A group of Thai social activists and academics has launched an open letter about Abhisit’s reconciliation plan, and the role of members of civil society within the reconciliation process.

Opposing the atrocious Thailand Reform Plan

Prime Minister Abhisit Vejachiva has launched a “reconciliation plan” part of which is the reform of Thailand. Mister Anand Punyarachun and Mister Prawes Wasee accepted to be chairman of the Reform Steering Committee and chairman of the Committee on Reform Assembly respectively. The two chairmen have invited people to be on the committees and will hold forums to gather suggestions from local communities and organizations (For details, visit: http://www.thaireform.in.th/news-national-strategy/1352–2-.html).

As part of social movements including current and veteran NGO workers, graduate students, and engaged academics, we are gravely concerned and worried about the ways in which social movements position themselves towards Thailand Reform Plan. We would like to express our concerns towards our friends and brothers in social movements as follows:

1) Thailand Reform Plan is a ploy the government uses to divert public attention from the demand for fact finding and responsibility for the deaths, disappearances, and injuries from its “space consolidation” as well as from its violent and human rights abusing measures. The government at the same time hunts down and crushes the Red Shirts and performs several psychological operations. As such, Thailand Reform Plan is aimed to buy time for the government not to return power to the people via electoral process.
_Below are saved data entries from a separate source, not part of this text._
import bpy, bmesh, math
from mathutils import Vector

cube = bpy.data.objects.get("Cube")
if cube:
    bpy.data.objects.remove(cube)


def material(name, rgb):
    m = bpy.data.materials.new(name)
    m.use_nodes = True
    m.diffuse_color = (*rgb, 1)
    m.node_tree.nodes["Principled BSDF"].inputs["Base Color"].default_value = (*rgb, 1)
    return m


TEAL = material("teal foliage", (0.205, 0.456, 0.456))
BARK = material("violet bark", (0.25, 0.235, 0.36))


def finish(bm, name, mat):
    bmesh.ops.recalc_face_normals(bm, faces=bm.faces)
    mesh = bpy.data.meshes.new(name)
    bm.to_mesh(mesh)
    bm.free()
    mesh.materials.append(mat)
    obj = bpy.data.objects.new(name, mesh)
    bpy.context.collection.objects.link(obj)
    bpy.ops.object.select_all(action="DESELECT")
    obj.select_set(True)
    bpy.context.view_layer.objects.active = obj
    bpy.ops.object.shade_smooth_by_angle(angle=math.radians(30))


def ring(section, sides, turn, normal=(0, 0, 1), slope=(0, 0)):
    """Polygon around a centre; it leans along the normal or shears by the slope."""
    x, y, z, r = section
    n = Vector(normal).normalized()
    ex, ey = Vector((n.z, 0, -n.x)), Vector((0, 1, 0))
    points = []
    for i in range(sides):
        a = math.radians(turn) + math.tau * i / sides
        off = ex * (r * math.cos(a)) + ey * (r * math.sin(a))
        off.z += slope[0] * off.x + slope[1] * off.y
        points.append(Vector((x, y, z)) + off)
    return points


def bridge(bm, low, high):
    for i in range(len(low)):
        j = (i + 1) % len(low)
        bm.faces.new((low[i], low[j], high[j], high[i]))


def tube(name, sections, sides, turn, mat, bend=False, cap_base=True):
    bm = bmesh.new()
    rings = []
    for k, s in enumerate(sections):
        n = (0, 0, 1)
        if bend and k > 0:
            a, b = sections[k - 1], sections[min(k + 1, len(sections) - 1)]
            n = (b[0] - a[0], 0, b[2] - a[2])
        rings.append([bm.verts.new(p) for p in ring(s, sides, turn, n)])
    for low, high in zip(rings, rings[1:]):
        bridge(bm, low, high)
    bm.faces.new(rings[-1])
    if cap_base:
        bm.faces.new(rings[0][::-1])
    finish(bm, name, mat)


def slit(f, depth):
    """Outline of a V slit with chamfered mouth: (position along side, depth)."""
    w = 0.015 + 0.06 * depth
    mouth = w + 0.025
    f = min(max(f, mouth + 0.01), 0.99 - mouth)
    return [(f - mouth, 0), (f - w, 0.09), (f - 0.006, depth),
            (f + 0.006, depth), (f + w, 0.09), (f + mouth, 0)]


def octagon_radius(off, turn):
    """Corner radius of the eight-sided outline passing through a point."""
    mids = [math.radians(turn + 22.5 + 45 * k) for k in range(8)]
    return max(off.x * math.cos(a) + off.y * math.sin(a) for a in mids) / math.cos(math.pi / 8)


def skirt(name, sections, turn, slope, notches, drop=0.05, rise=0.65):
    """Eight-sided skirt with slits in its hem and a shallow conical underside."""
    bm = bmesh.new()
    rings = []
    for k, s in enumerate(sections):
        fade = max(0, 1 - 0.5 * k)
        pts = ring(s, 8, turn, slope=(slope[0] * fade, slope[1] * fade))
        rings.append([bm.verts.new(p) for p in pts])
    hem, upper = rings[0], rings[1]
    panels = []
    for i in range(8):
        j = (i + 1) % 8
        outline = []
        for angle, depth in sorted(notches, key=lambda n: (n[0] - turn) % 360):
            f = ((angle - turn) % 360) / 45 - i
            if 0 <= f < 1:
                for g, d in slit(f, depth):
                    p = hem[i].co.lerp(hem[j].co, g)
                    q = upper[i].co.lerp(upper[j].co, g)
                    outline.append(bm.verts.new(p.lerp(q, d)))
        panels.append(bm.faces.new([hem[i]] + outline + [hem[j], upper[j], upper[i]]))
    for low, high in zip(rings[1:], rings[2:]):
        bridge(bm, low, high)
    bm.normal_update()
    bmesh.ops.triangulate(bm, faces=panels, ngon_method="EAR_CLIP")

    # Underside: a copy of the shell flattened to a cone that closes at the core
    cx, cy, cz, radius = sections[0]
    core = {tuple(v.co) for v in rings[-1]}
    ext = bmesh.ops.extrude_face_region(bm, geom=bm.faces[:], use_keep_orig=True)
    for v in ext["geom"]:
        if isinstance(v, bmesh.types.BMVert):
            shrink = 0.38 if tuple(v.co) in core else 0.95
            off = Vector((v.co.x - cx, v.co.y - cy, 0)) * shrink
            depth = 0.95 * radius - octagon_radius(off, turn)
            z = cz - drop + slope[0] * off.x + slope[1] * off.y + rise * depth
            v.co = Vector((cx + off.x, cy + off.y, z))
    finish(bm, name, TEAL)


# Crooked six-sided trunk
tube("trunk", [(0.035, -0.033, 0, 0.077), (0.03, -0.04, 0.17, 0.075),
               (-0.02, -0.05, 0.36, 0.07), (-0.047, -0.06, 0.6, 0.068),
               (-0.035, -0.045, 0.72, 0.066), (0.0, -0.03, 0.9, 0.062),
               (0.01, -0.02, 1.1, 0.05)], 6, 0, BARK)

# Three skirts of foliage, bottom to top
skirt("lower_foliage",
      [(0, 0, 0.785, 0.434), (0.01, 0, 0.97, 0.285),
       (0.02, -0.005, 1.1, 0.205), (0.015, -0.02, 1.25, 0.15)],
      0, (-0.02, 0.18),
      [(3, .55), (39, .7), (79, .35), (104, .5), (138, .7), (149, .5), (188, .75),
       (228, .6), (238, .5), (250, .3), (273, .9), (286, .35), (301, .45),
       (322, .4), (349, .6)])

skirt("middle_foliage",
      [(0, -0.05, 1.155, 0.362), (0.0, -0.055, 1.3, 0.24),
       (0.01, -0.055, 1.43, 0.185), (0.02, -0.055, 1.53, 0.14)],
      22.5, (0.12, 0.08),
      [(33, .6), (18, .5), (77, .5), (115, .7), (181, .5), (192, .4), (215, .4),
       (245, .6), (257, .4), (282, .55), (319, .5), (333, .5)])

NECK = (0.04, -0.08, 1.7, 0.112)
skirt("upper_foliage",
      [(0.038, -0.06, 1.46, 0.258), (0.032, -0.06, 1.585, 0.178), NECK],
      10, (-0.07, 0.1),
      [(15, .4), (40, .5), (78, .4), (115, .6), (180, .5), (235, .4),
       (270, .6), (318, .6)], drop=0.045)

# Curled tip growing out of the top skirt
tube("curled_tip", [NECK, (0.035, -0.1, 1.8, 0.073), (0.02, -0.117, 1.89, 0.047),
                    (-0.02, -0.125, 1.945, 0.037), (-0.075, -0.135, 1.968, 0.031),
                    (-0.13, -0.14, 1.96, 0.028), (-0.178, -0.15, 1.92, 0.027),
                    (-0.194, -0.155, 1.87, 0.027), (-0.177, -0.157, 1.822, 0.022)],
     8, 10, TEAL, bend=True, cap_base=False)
2) To participate in Thailand Reform Plan is therefore to justify the government in denying its responsibility for the use of violence and the unjust use of state power. In addition, to ignore the deaths and injuries, the use of violence, and the unjust judicial procedures is atrocity and in conflict with the aims of social movements which place emphasis on the building of a just society.

3) The participation in Thailand Reform Plan of some groups of people in the name of “people’s sector” and “social sector” is distortion. It misled the society that most of those in “people’s sector” agree with Thailand Reform Plan despite the fact that there are many in social movements in the country who criticize and categorically reject the plan as they deem it having illegitimate origin and its contents not answering a real question which lies beneath the current conflict in Thai society.

4) It is a pleasure that many NGOs and people’s organizations refuse to participate in Thailand Reform Plan. However, we find it necessary for those in social movements to strongly criticize a hidden agenda and the illegitimacy of the reform plan as the real reform cannot take place under the silent coup and the authoritarian regime in part manifest in the promulgation of the Emergency Decree.

5) Social movements need to seriously check and review their ideologies and practices so as to catch up with changes in Thai society and to comprehend the connectedness between problems and wants of the lower mass and structural politico-economic inequality. In particular, given the source of budgets highly associated with the authoritarian regime some organizations receive, they need to revise whether and how this contradicts fundamental democratic principles. These revisions will lead to a proper stance of social movements towards the reform plan.

We believe that friends and brothers who play crucial roles in shaping the direction of social movements in the country will listen to our concerns. We also believe that social movements in Thai society are still hopeful, on the same pace with changes, beneficial to the poor mass, and a crucial mechanism in bringing true democracy to Thai society.

A copy of the letter with the current list of signatories is available here.